- Nanovaccine development using nanoparticles. Nearly all companies specializing in animal health and human health have an interest in nanoparticles given the potential applications for developing nanovaccines that are needle-free, remain stable at room temperature, and take far less time to manufacture. ISU’s Nanovaccine Institute is on the leading edge of this research that promises to offer an effective method of delivery for livestock and other animals.
- Investments in future vaccine development. Located in ISU’s Research Park, CYVAX is ISU’s Vaccine Development Laboratory focused on USDA-compliant master seeds, manufacturing scale up and commercial development of materials used for clinical trials. The lab supports startups in a critical phase of company maturation with the goal of providing participating early-stage companies with an avenue for long-term commercial success.
- Production of RNA vaccines using extracellular vesicles. RNA vaccines have received plenty of headlines in recent years, but current applications of RNA technology can be expensive and complicated. ISU is working toward improvements on this technology that could make human vaccines cheaper and allow RNA vaccines to come into the animal health space.
Thanks to these advancements, Merck Animal Health has been able to plan for projects beyond a pathogen-specific scope. Under this partnership, Merck and ISU have built a portfolio of projects focused not only on research and development, but data management, immunostimulants to improve the immune system, and streamlining vaccine dosing and delivery as well. This advanced portfolio of platform technologies can be applied across Merck’s ecosystem, allowing greater interface between complex interdisciplinary teams.

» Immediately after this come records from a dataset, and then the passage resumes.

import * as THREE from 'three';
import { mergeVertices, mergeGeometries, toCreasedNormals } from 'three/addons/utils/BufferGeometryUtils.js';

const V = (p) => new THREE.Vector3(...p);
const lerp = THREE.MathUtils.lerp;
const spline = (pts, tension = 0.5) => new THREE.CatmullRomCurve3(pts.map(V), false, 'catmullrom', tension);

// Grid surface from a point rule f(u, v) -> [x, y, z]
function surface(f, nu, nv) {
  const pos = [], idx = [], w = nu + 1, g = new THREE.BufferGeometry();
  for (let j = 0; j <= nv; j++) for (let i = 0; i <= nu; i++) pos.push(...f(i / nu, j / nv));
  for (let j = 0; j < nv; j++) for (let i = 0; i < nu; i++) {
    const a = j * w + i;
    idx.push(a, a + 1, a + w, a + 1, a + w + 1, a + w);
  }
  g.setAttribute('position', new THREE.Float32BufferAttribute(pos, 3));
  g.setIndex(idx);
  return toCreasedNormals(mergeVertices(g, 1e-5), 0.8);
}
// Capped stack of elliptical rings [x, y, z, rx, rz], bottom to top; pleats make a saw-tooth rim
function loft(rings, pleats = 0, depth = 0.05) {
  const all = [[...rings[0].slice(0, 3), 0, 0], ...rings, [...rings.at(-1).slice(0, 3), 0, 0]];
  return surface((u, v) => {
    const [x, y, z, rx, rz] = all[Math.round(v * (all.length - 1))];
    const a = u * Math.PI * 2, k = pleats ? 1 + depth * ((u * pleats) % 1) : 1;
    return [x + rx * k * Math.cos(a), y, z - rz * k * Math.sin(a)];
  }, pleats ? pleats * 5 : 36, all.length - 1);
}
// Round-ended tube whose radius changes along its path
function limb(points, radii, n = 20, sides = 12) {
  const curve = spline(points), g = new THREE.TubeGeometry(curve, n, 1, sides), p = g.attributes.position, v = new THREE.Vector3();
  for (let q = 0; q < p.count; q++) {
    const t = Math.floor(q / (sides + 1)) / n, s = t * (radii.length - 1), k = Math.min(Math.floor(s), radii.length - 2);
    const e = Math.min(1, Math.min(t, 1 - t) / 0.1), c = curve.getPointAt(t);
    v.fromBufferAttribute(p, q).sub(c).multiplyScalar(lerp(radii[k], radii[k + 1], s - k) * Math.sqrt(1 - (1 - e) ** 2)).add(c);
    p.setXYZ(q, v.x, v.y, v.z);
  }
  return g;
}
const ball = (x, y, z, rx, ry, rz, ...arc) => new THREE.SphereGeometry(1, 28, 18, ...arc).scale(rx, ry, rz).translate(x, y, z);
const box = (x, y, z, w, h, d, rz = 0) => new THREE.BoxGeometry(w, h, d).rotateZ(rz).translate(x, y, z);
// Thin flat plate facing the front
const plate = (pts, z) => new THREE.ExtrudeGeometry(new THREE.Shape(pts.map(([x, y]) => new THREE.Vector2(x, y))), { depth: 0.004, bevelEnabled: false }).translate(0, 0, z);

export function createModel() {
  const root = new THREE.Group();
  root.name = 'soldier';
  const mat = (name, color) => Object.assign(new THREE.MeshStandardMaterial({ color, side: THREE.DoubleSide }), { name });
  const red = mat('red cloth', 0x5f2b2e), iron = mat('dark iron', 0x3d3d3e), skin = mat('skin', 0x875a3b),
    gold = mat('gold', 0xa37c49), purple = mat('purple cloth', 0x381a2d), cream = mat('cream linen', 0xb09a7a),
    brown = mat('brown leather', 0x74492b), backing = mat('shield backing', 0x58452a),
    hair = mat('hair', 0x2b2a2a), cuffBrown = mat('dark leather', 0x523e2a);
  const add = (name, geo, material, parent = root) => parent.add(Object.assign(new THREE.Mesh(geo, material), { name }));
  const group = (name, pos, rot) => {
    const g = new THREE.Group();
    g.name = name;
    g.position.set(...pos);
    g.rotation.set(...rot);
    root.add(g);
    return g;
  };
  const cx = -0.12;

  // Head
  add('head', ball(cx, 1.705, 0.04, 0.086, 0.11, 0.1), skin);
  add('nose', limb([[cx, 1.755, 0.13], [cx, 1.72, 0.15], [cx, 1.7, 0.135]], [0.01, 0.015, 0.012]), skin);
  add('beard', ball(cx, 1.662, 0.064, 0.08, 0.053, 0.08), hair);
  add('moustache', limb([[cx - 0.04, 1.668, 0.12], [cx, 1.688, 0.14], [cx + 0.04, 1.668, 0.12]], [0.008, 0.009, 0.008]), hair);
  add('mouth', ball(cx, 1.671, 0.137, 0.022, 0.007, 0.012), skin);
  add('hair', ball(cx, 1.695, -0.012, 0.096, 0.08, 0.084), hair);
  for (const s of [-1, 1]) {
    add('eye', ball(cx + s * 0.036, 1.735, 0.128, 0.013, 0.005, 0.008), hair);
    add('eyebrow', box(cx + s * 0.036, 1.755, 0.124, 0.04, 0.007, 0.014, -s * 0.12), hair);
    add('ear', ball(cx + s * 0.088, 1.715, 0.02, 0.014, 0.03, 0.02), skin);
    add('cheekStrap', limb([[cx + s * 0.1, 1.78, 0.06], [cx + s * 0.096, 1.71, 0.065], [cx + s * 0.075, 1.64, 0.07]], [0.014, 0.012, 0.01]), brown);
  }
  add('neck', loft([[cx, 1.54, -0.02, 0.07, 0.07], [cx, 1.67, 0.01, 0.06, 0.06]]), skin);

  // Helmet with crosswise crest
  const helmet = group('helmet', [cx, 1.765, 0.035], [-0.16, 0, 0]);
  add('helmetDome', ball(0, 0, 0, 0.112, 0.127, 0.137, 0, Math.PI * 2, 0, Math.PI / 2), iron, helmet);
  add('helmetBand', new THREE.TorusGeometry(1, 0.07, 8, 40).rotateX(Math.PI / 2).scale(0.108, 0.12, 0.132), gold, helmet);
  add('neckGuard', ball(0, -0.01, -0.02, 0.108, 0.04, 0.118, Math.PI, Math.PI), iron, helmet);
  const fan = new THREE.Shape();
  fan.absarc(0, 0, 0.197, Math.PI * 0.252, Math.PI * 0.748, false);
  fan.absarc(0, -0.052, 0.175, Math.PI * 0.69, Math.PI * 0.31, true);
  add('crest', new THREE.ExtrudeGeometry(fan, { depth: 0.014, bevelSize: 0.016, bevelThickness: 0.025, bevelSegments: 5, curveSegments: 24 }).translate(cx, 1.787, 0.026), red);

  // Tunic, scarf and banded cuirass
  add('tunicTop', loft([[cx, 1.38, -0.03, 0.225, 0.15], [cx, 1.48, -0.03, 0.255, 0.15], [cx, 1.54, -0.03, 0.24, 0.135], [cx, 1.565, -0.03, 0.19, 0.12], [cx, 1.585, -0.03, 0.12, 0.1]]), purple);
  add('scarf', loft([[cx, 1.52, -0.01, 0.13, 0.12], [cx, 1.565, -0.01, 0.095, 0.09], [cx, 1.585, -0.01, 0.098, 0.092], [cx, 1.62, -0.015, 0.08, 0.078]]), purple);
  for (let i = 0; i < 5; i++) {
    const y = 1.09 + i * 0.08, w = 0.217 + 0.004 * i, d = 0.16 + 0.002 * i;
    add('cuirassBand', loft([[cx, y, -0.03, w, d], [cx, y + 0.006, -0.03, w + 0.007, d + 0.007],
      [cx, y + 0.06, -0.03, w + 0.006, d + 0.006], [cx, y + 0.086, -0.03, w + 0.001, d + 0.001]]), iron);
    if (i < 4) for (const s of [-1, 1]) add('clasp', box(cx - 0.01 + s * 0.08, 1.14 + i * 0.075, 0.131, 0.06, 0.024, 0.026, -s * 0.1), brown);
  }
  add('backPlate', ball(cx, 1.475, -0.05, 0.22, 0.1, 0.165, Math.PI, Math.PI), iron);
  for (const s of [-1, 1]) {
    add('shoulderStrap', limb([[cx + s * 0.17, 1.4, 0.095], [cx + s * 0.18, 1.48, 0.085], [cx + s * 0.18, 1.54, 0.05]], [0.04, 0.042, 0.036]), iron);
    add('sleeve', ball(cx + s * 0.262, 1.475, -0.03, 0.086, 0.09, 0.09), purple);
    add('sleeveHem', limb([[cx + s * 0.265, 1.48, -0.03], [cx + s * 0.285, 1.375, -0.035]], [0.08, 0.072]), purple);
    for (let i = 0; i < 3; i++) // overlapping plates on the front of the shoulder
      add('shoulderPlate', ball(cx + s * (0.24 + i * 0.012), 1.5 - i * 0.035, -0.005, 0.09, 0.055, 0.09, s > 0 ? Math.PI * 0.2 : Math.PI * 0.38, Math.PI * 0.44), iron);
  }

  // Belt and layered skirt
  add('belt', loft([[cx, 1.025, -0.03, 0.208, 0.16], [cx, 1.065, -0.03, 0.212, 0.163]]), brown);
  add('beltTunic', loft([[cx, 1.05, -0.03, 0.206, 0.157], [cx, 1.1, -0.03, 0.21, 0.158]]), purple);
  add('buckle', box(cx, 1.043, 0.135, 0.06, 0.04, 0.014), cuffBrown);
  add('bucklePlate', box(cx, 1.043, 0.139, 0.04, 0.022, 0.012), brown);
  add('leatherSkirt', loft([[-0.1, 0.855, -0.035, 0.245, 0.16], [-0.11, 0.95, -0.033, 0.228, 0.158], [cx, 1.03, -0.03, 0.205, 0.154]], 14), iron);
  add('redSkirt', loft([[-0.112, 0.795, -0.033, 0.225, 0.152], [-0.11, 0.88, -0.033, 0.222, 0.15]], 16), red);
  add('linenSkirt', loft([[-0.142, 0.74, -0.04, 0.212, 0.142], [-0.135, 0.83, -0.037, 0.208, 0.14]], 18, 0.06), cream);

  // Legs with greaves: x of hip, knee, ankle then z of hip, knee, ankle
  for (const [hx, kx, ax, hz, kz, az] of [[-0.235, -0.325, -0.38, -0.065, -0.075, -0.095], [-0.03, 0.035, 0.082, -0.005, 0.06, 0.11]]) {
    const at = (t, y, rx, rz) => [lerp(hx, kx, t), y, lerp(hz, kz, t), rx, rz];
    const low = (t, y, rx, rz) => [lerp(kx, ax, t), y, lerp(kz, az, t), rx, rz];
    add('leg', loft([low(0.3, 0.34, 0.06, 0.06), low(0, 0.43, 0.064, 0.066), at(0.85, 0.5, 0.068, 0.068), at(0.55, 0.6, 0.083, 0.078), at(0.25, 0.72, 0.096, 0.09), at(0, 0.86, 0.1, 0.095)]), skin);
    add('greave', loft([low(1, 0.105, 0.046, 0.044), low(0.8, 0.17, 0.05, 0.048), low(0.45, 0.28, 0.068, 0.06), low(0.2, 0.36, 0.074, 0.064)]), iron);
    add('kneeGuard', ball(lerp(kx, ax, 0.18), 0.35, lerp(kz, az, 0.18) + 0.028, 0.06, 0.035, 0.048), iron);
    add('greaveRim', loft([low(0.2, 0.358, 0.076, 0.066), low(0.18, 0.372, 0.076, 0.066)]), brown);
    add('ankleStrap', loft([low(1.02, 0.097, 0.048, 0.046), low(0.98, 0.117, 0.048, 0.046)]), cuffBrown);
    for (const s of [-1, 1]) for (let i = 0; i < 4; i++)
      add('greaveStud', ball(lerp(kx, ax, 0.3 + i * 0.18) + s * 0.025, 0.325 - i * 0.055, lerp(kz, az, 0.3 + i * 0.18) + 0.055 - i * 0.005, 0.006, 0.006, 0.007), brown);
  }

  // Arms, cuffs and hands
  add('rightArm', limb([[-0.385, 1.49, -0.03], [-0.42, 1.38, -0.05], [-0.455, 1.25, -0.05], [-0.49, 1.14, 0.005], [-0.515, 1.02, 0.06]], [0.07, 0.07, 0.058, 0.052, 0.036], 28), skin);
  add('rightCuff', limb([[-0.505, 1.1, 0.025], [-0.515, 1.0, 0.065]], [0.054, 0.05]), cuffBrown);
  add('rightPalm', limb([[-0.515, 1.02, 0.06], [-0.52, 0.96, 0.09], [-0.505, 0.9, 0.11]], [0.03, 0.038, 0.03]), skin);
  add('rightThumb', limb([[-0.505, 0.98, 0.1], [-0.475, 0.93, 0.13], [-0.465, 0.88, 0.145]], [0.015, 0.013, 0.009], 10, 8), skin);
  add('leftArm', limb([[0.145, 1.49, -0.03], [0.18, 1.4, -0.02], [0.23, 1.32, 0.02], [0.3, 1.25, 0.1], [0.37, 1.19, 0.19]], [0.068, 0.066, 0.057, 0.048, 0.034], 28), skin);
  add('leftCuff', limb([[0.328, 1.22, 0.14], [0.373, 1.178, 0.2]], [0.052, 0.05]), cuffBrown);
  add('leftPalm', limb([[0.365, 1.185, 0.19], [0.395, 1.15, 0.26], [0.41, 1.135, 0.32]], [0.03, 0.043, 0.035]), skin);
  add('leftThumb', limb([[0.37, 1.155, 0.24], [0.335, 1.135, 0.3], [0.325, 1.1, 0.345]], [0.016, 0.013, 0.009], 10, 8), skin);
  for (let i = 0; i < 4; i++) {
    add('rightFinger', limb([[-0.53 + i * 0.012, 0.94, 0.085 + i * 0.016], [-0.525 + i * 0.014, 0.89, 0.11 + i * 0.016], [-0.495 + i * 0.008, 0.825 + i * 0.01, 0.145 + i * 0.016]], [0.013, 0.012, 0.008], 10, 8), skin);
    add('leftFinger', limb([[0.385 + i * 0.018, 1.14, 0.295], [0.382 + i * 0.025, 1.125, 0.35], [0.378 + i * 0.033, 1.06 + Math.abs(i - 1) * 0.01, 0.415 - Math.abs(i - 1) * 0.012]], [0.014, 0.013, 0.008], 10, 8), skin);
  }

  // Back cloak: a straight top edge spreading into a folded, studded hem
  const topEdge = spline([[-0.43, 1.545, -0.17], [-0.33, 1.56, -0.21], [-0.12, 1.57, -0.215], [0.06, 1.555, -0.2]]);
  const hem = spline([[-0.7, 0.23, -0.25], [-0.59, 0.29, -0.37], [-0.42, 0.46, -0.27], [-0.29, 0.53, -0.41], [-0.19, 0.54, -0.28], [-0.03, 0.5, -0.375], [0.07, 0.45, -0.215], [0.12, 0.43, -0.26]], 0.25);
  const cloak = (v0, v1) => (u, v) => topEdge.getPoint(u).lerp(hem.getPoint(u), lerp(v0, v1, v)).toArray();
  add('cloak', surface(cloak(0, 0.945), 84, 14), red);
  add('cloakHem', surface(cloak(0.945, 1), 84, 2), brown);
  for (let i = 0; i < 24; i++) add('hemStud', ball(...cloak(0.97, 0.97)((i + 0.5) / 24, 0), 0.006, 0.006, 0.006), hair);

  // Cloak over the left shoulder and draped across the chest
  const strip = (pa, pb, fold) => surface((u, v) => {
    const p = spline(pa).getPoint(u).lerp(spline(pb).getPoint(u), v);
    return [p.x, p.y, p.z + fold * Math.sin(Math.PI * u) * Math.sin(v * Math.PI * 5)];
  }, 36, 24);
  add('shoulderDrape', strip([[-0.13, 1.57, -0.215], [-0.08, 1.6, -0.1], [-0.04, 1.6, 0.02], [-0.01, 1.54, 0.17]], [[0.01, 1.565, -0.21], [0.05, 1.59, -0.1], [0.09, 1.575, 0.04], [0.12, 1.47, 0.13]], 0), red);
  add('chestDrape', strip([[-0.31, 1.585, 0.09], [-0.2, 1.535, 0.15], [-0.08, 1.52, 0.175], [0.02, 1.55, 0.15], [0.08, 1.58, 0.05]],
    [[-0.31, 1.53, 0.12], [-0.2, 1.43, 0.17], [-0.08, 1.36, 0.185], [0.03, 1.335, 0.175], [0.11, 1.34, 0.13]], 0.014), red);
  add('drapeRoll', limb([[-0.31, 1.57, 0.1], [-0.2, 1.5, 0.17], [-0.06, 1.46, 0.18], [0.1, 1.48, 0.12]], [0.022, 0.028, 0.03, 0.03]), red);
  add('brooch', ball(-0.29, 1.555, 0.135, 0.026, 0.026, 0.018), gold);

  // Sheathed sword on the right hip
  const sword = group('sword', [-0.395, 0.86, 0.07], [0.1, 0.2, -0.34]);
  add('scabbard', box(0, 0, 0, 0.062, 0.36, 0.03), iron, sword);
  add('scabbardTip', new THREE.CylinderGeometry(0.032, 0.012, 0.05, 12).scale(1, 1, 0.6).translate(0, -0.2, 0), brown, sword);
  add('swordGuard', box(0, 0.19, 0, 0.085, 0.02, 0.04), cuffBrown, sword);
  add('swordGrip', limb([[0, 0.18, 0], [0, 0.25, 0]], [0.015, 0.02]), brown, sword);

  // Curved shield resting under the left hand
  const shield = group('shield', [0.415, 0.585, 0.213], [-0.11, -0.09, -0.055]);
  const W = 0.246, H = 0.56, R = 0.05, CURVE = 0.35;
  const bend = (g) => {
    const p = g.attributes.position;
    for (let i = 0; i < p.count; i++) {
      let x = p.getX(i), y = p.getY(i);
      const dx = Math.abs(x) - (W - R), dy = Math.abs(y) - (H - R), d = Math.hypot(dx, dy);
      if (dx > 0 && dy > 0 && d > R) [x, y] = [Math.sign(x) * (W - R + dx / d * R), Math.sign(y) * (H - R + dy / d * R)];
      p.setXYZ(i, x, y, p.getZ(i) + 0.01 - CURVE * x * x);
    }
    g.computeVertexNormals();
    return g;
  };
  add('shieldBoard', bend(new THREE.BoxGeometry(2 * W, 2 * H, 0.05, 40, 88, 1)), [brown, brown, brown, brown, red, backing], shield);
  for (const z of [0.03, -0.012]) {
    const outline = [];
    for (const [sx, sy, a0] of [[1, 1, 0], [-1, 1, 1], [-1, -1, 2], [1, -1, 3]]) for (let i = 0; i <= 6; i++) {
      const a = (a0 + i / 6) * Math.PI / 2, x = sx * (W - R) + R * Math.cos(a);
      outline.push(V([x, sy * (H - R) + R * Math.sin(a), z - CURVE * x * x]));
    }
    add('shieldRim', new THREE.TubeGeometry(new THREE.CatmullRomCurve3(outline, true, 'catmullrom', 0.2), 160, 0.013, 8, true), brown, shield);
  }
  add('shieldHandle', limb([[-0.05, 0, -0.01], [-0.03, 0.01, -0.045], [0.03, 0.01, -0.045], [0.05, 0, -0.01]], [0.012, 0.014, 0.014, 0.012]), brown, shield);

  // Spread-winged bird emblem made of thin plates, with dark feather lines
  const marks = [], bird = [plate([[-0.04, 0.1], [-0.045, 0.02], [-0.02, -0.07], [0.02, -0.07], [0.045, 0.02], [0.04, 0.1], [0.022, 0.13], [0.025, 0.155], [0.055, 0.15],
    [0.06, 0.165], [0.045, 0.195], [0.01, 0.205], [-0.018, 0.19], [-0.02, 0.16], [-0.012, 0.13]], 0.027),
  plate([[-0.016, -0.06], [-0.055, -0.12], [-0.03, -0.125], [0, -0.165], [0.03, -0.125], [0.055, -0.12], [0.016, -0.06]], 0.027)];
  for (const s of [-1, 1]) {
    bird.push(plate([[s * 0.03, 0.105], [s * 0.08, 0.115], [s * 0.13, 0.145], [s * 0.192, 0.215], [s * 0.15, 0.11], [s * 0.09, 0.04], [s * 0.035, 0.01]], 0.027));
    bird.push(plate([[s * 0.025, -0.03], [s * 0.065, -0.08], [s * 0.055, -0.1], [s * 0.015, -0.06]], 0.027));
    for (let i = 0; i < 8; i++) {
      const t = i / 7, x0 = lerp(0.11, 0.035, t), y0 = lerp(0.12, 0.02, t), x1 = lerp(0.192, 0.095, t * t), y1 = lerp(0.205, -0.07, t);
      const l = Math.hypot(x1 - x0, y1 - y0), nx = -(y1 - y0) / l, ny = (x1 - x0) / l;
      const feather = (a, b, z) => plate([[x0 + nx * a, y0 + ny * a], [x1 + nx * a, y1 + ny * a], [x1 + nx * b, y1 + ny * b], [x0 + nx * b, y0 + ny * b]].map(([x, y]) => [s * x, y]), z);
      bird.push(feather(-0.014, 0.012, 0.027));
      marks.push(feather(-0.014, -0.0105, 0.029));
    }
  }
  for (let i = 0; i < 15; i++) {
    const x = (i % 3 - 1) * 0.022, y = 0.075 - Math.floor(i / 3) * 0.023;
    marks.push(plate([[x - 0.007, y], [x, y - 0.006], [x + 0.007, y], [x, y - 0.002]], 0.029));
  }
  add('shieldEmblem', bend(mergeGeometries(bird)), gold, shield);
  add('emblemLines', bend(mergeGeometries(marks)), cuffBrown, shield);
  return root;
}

As the relationship between ISU and Merck Animal Health continues, it’s bolstered by Iowa’s pro-business environment that incentivizes innovation and collaboration – a key factor in solidifying the state’s standing as an epicenter for animal health and bioscience excellence.